In the case of a person under age twenty-one has submitted to blood and the THC concentration of the person’s blood was above 0.00:

A first incident within seven years, suspension or denial for ninety days;A second or subsequent incident within seven years, revocation or denial for one year or until the person reaches age twenty-one, whichever is longer.

This is just the changes to the Implied Consent Law.  In a recent news story the problems and challenges of enforcement were highlighted.

It is unclear how much marijuana one could smoke before reaching the 5 nanogram level.  Jackalyn Veltkamp said medical marijuana is her solution to a barrage of health problems, including multiple sclerosis and insomnia. “I use it every night and it (THC) keeps stacking up and stacking up” in the body, said Veltkamp. If Veltkamp were to be tested on any given day, she said, her THC level would be in the thousands of nanograms. “One or two puffs, anybody would be over 5 nanograms,” Veltkamp said. One nanogram equals one-billionth of a gram. California’s pro-marijuana NORML organization said, “In the case of smoked marijuana, THC peaks rapidly in the first few minutes after inhaling, often to levels above 100 ng/ml in blood plasma. It then declines quickly to single-digit levels within an hour. THC can remain at low but detectable levels of 1-2 ng/ml for 8 hours or more without any measurable signs of impairment in one-time users. “In chronic users,” it said, “detectable amounts of blood THC can persist for days. In one study of chronic users, residual THC was detected for 24 to 48 hours or longer at levels of 0.5 – 3.2 ng/ml in whole blood.”  Washington state Rep. Roger Goodman, D-Kirkland, who has led the way for stronger laws on drunken driving, said he has heard about the concerns “as to how reliable this 5 nanogram is. There is not much science behind it so I’m expecting challenges in the future.

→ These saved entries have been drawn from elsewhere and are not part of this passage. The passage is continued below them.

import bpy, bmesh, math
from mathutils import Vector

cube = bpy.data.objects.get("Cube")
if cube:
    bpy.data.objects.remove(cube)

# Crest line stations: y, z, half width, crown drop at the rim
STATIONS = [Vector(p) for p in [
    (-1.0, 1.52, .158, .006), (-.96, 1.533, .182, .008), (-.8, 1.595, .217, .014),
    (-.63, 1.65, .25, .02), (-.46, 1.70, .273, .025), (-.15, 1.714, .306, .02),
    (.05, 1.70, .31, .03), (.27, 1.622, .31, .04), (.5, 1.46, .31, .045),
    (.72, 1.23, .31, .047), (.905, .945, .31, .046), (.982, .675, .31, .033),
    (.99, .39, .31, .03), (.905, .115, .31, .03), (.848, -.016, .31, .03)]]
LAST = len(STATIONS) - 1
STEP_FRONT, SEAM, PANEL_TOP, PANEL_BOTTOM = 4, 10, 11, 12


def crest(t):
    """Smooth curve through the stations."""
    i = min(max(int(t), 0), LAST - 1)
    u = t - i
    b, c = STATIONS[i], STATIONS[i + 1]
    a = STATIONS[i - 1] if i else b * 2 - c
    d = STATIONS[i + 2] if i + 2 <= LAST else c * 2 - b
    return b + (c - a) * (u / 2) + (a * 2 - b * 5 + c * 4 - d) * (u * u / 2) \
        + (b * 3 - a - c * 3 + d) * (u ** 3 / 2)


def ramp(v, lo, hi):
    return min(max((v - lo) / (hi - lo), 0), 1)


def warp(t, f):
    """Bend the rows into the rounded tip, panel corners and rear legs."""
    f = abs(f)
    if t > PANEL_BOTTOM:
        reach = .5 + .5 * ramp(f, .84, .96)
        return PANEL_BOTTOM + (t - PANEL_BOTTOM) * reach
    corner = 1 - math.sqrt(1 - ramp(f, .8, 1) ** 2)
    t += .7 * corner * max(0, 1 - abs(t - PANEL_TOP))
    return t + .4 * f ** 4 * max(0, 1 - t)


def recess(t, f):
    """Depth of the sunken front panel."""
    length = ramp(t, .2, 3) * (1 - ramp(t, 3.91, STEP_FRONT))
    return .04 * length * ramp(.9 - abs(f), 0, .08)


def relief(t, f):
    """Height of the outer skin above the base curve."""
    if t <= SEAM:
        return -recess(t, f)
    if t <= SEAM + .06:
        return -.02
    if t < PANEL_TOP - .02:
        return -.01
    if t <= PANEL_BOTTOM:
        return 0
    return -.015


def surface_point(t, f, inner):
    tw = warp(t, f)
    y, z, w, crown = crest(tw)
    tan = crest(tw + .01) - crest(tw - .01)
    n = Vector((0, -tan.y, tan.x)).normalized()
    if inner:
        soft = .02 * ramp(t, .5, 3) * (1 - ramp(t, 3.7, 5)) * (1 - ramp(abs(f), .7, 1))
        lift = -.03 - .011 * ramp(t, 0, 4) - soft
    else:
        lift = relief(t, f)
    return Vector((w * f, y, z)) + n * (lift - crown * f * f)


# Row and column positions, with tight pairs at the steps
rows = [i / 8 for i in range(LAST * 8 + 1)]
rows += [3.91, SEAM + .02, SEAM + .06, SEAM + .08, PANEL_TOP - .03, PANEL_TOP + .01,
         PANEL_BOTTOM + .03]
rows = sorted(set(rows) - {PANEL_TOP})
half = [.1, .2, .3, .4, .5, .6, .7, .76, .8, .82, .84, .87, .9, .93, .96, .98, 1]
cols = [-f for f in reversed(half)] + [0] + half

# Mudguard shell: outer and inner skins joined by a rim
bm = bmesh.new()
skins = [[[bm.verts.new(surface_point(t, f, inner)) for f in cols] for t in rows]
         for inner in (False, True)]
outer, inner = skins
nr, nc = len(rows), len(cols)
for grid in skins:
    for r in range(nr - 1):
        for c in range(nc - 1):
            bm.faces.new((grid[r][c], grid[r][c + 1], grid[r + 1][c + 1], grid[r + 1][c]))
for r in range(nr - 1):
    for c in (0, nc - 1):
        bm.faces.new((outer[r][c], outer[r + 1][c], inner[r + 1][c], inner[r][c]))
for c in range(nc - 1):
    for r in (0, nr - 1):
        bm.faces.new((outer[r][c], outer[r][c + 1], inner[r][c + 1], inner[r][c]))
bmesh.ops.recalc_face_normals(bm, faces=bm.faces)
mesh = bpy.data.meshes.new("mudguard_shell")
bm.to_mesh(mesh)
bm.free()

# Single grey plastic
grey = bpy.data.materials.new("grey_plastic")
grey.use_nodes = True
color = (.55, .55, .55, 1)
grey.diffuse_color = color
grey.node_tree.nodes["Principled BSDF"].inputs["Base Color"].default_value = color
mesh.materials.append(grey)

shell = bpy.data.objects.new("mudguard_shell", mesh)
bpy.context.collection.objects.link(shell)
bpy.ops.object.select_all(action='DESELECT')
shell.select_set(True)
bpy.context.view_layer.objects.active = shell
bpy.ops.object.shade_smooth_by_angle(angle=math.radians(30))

For a full review of the impact of the legalization of pot visit my Marijuana DUI page dedicated to DUI-D, along with my various podcast on the subject.  Regardless of the changes in the law, DUI-D charges are defensible, and winnable cases.  What it takes, however, is exposing the scientific shortcuts in analyses, as well as searching for an finding possible errors along the way from the moment an arrest is made up to and including the moment the chromatogram is printed showing the blood test results. Discovering and exposing these errors can only be done by the the most well-trained DUI Defense lawyer.  Exposing these errors can be found on my May 20,2012 podcast.  Whether the charge of DUI be alcohol based, drug based, or any substance, every successful DUI defense requires the most experienced, dedicated, and knowledge DUI Defense Lawyer or Attorney at your side.